* **WHAT NEEDS TO BE DONE**
Each entry is to be retyped exactly as it stands.

* **DATA PROVIDED**
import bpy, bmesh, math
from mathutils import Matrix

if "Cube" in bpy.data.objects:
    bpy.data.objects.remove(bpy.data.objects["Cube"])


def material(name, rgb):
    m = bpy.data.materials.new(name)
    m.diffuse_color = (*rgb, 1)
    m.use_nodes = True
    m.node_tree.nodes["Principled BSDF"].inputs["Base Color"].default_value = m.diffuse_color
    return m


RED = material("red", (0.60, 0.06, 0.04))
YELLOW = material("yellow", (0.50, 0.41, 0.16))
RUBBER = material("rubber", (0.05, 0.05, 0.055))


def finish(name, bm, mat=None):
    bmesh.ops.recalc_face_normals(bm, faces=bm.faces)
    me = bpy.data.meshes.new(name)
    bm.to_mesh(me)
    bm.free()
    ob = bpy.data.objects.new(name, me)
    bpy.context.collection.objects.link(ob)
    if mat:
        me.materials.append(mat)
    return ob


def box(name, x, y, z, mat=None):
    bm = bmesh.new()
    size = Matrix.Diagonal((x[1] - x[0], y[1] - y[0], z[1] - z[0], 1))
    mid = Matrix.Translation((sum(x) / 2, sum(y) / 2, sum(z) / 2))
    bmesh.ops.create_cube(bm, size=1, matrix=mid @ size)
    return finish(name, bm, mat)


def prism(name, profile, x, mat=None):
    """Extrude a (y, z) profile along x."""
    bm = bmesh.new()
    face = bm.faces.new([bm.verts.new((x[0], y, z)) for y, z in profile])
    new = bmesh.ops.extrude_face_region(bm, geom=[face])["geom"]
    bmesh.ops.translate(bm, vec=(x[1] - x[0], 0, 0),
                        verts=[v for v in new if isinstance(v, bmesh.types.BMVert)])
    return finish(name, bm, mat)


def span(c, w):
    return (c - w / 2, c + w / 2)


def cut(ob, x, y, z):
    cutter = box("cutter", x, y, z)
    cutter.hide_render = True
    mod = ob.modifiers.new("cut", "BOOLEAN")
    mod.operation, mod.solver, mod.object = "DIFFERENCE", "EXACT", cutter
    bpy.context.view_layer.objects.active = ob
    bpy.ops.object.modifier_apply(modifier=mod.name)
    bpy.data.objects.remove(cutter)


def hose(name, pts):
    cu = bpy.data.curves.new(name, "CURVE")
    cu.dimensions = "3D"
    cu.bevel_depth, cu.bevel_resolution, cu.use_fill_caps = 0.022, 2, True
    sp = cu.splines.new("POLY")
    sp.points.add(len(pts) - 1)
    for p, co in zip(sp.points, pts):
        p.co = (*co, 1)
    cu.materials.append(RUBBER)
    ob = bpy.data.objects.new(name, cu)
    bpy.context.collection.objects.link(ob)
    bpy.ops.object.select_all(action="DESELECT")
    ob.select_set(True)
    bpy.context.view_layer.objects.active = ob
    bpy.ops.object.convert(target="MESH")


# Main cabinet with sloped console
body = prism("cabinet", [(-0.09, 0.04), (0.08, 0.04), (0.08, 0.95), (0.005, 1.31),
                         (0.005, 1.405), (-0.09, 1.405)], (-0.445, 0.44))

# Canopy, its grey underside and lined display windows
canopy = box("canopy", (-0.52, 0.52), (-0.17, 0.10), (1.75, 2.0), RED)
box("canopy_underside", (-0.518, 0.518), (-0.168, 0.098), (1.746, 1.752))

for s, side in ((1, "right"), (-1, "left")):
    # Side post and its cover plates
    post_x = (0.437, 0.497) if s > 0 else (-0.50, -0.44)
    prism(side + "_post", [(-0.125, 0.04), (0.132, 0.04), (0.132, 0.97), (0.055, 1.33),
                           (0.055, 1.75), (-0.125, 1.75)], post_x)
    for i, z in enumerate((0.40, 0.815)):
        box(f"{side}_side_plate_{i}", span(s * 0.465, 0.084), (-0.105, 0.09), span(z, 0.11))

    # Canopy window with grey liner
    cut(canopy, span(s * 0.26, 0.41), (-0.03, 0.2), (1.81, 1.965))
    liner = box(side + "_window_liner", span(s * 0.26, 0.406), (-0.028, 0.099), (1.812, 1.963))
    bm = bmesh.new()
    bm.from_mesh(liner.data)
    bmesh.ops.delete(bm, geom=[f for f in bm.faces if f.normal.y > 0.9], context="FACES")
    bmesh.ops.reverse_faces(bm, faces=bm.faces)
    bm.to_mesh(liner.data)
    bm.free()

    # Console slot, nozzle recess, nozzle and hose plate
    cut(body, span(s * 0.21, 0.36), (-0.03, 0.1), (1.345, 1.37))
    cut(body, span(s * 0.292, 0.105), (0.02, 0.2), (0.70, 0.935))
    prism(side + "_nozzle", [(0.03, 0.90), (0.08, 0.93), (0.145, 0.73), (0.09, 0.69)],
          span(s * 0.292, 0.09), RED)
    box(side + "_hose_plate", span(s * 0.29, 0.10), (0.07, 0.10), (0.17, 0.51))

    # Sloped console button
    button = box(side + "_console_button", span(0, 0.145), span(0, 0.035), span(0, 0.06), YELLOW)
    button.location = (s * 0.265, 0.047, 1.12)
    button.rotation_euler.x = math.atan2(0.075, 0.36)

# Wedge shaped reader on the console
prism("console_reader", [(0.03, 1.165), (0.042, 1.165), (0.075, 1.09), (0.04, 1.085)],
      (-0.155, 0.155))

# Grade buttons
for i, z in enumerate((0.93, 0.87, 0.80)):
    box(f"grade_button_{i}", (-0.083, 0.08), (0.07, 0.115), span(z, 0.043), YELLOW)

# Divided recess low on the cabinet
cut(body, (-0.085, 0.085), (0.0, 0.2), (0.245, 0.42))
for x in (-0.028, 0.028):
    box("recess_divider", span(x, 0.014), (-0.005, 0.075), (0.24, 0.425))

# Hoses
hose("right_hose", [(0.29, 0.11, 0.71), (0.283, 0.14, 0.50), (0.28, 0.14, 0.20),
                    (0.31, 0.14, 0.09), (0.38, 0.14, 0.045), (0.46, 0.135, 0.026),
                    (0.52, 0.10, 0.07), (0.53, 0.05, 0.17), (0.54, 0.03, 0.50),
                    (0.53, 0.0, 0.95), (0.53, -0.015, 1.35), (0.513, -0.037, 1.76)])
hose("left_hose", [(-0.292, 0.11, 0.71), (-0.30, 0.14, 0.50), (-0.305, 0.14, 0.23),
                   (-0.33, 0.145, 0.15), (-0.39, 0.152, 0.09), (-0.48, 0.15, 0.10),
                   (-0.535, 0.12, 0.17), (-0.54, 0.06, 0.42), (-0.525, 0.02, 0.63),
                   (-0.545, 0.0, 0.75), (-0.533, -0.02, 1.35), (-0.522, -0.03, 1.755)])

* **ANSWER BOX**
import bpy, bmesh, math
from mathutils import Matrix

if "Cube" in bpy.data.objects:
    bpy.data.objects.remove(bpy.data.objects["Cube"])


def material(name, rgb):
    m = bpy.data.materials.new(name)
    m.diffuse_color = (*rgb, 1)
    m.use_nodes = True
    m.node_tree.nodes["Principled BSDF"].inputs["Base Color"].default_value = m.diffuse_color
    return m


RED = material("red", (0.60, 0.06, 0.04))
YELLOW = material("yellow", (0.50, 0.41, 0.16))
RUBBER = material("rubber", (0.05, 0.05, 0.055))


def finish(name, bm, mat=None):
    bmesh.ops.recalc_face_normals(bm, faces=bm.faces)
    me = bpy.data.meshes.new(name)
    bm.to_mesh(me)
    bm.free()
    ob = bpy.data.objects.new(name, me)
    bpy.context.collection.objects.link(ob)
    if mat:
        me.materials.append(mat)
    return ob


def box(name, x, y, z, mat=None):
    bm = bmesh.new()
    size = Matrix.Diagonal((x[1] - x[0], y[1] - y[0], z[1] - z[0], 1))
    mid = Matrix.Translation((sum(x) / 2, sum(y) / 2, sum(z) / 2))
    bmesh.ops.create_cube(bm, size=1, matrix=mid @ size)
    return finish(name, bm, mat)


def prism(name, profile, x, mat=None):
    """Extrude a (y, z) profile along x."""
    bm = bmesh.new()
    face = bm.faces.new([bm.verts.new((x[0], y, z)) for y, z in profile])
    new = bmesh.ops.extrude_face_region(bm, geom=[face])["geom"]
    bmesh.ops.translate(bm, vec=(x[1] - x[0], 0, 0),
                        verts=[v for v in new if isinstance(v, bmesh.types.BMVert)])
    return finish(name, bm, mat)


def span(c, w):
    return (c - w / 2, c + w / 2)


def cut(ob, x, y, z):
    cutter = box("cutter", x, y, z)
    cutter.hide_render = True
    mod = ob.modifiers.new("cut", "BOOLEAN")
    mod.operation, mod.solver, mod.object = "DIFFERENCE", "EXACT", cutter
    bpy.context.view_layer.objects.active = ob
    bpy.ops.object.modifier_apply(modifier=mod.name)
    bpy.data.objects.remove(cutter)


def hose(name, pts):
    cu = bpy.data.curves.new(name, "CURVE")
    cu.dimensions = "3D"
    cu.bevel_depth, cu.bevel_resolution, cu.use_fill_caps = 0.022, 2, True
    sp = cu.splines.new("POLY")
    sp.points.add(len(pts) - 1)
    for p, co in zip(sp.points, pts):
        p.co = (*co, 1)
    cu.materials.append(RUBBER)
    ob = bpy.data.objects.new(name, cu)
    bpy.context.collection.objects.link(ob)
    bpy.ops.object.select_all(action="DESELECT")
    ob.select_set(True)
    bpy.context.view_layer.objects.active = ob
    bpy.ops.object.convert(target="MESH")


# Main cabinet with sloped console
body = prism("cabinet", [(-0.09, 0.04), (0.08, 0.04), (0.08, 0.95), (0.005, 1.31),
                         (0.005, 1.405), (-0.09, 1.405)], (-0.445, 0.44))

# Canopy, its grey underside and lined display windows
canopy = box("canopy", (-0.52, 0.52), (-0.17, 0.10), (1.75, 2.0), RED)
box("canopy_underside", (-0.518, 0.518), (-0.168, 0.098), (1.746, 1.752))

for s, side in ((1, "right"), (-1, "left")):
    # Side post and its cover plates
    post_x = (0.437, 0.497) if s > 0 else (-0.50, -0.44)
    prism(side + "_post", [(-0.125, 0.04), (0.132, 0.04), (0.132, 0.97), (0.055, 1.33),
                           (0.055, 1.75), (-0.125, 1.75)], post_x)
    for i, z in enumerate((0.40, 0.815)):
        box(f"{side}_side_plate_{i}", span(s * 0.465, 0.084), (-0.105, 0.09), span(z, 0.11))

    # Canopy window with grey liner
    cut(canopy, span(s * 0.26, 0.41), (-0.03, 0.2), (1.81, 1.965))
    liner = box(side + "_window_liner", span(s * 0.26, 0.406), (-0.028, 0.099), (1.812, 1.963))
    bm = bmesh.new()
    bm.from_mesh(liner.data)
    bmesh.ops.delete(bm, geom=[f for f in bm.faces if f.normal.y > 0.9], context="FACES")
    bmesh.ops.reverse_faces(bm, faces=bm.faces)
    bm.to_mesh(liner.data)
    bm.free()

    # Console slot, nozzle recess, nozzle and hose plate
    cut(body, span(s * 0.21, 0.36), (-0.03, 0.1), (1.345, 1.37))
    cut(body, span(s * 0.292, 0.105), (0.02, 0.2), (0.70, 0.935))
    prism(side + "_nozzle", [(0.03, 0.90), (0.08, 0.93), (0.145, 0.73), (0.09, 0.69)],
          span(s * 0.292, 0.09), RED)
    box(side + "_hose_plate", span(s * 0.29, 0.10), (0.07, 0.10), (0.17, 0.51))

    # Sloped console button
    button = box(side + "_console_button", span(0, 0.145), span(0, 0.035), span(0, 0.06), YELLOW)
    button.location = (s * 0.265, 0.047, 1.12)
    button.rotation_euler.x = math.atan2(0.075, 0.36)

# Wedge shaped reader on the console
prism("console_reader", [(0.03, 1.165), (0.042, 1.165), (0.075, 1.09), (0.04, 1.085)],
      (-0.155, 0.155))

# Grade buttons
for i, z in enumerate((0.93, 0.87, 0.80)):
    box(f"grade_button_{i}", (-0.083, 0.08), (0.07, 0.115), span(z, 0.043), YELLOW)

# Divided recess low on the cabinet
cut(body, (-0.085, 0.085), (0.0, 0.2), (0.245, 0.42))
for x in (-0.028, 0.028):
    box("recess_divider", span(x, 0.014), (-0.005, 0.075), (0.24, 0.425))

# Hoses
hose("right_hose", [(0.29, 0.11, 0.71), (0.283, 0.14, 0.50), (0.28, 0.14, 0.20),
                    (0.31, 0.14, 0.09), (0.38, 0.14, 0.045), (0.46, 0.135, 0.026),
                    (0.52, 0.10, 0.07), (0.53, 0.05, 0.17), (0.54, 0.03, 0.50),
                    (0.53, 0.0, 0.95), (0.53, -0.015, 1.35), (0.513, -0.037, 1.76)])
hose("left_hose", [(-0.292, 0.11, 0.71), (-0.30, 0.14, 0.50), (-0.305, 0.14, 0.23),
                   (-0.33, 0.145, 0.15), (-0.39, 0.152, 0.09), (-0.48, 0.15, 0.10),
                   (-0.535, 0.12, 0.17), (-0.54, 0.06, 0.42), (-0.525, 0.02, 0.63),
                   (-0.545, 0.0, 0.75), (-0.533, -0.02, 1.35), (-0.522, -0.03, 1.755)])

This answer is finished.